_GIVEN INFORMATION_.
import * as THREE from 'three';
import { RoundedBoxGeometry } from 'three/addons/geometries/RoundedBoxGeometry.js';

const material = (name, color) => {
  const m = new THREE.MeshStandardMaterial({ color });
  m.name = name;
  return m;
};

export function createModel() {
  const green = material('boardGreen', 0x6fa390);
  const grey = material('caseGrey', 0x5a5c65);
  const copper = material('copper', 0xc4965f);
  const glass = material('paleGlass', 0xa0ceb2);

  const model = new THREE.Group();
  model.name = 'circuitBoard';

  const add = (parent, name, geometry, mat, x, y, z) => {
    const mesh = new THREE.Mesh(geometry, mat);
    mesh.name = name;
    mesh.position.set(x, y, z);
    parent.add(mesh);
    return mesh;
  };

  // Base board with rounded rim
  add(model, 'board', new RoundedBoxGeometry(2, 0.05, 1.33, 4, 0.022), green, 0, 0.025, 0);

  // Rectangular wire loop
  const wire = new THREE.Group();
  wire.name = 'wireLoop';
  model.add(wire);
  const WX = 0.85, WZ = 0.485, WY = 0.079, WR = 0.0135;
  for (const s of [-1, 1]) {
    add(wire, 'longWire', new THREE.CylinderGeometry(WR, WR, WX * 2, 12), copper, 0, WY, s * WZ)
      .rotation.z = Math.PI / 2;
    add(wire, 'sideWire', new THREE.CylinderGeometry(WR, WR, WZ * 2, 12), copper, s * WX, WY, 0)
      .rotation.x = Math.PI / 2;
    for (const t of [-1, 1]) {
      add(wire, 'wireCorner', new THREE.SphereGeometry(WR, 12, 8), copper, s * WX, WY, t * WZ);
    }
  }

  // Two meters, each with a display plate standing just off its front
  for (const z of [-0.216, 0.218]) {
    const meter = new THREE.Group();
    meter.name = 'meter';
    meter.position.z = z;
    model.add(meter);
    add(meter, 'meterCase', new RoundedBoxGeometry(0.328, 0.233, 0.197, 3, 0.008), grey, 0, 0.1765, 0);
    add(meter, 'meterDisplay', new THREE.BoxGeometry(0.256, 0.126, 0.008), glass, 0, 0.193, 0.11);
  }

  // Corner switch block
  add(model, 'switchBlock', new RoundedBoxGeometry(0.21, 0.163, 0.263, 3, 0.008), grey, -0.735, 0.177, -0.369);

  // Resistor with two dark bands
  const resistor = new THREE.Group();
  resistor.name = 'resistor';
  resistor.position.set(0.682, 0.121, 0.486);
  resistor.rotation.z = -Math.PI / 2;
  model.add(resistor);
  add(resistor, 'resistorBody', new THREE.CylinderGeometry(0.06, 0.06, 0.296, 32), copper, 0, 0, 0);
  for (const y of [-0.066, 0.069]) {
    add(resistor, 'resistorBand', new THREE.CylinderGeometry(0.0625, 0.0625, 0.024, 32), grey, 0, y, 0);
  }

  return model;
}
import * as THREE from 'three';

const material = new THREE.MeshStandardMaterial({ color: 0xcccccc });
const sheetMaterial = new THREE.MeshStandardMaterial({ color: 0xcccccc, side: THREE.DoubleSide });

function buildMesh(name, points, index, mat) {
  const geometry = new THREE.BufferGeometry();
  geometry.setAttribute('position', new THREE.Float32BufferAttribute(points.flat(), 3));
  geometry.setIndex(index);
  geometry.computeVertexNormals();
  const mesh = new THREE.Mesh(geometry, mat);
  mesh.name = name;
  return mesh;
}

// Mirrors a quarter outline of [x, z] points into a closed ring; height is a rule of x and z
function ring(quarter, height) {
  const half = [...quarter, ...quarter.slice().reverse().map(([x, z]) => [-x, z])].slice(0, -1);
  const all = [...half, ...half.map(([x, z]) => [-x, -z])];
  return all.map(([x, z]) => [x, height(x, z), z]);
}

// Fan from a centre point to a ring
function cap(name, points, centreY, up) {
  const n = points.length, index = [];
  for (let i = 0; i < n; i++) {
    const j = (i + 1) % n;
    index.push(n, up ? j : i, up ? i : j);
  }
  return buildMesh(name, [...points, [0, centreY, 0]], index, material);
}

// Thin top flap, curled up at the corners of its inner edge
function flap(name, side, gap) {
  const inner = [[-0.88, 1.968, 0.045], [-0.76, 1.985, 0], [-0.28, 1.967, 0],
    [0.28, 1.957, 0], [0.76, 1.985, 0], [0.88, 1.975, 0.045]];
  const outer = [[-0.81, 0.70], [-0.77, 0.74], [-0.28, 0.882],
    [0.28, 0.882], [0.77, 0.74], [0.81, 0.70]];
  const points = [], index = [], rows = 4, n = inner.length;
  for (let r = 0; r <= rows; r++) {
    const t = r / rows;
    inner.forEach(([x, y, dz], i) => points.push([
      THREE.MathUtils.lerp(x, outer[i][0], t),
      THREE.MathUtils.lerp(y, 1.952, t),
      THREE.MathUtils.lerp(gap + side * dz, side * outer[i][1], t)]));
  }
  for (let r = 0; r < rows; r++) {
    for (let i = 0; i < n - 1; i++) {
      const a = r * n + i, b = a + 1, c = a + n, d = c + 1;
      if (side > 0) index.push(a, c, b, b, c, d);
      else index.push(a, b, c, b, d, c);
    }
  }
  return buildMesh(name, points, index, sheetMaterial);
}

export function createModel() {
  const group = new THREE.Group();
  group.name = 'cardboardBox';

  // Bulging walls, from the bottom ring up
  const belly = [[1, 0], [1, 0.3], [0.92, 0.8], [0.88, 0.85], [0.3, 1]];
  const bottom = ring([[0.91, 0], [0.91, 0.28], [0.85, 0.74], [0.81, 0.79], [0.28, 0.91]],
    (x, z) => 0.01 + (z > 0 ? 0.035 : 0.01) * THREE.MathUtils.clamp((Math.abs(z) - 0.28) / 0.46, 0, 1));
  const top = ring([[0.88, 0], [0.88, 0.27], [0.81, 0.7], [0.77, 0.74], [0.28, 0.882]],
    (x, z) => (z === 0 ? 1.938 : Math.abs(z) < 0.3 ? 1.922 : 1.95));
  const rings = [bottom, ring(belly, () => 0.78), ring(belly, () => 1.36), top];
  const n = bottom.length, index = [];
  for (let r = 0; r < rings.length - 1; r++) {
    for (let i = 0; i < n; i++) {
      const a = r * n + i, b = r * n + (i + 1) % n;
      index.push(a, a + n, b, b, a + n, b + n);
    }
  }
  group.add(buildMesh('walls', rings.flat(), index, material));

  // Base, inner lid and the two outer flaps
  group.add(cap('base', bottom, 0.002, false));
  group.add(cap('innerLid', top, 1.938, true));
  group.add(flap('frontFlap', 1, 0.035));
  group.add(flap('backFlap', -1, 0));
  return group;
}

_ASSIGNMENT_.
Restate word for word only the lines running from the beginning of the data to the line holding "for (const s", both included.

_YOUR RESPONSE_.
import * as THREE from 'three';
import { RoundedBoxGeometry } from 'three/addons/geometries/RoundedBoxGeometry.js';

const material = (name, color) => {
  const m = new THREE.MeshStandardMaterial({ color });
  m.name = name;
  return m;
};

export function createModel() {
  const green = material('boardGreen', 0x6fa390);
  const grey = material('caseGrey', 0x5a5c65);
  const copper = material('copper', 0xc4965f);
  const glass = material('paleGlass', 0xa0ceb2);

  const model = new THREE.Group();
  model.name = 'circuitBoard';

  const add = (parent, name, geometry, mat, x, y, z) => {
    const mesh = new THREE.Mesh(geometry, mat);
    mesh.name = name;
    mesh.position.set(x, y, z);
    parent.add(mesh);
    return mesh;
  };

  // Base board with rounded rim
  add(model, 'board', new RoundedBoxGeometry(2, 0.05, 1.33, 4, 0.022), green, 0, 0.025, 0);

  // Rectangular wire loop
  const wire = new THREE.Group();
  wire.name = 'wireLoop';
  model.add(wire);
  const WX = 0.85, WZ = 0.485, WY = 0.079, WR = 0.0135;
  for (const s of [-1, 1]) {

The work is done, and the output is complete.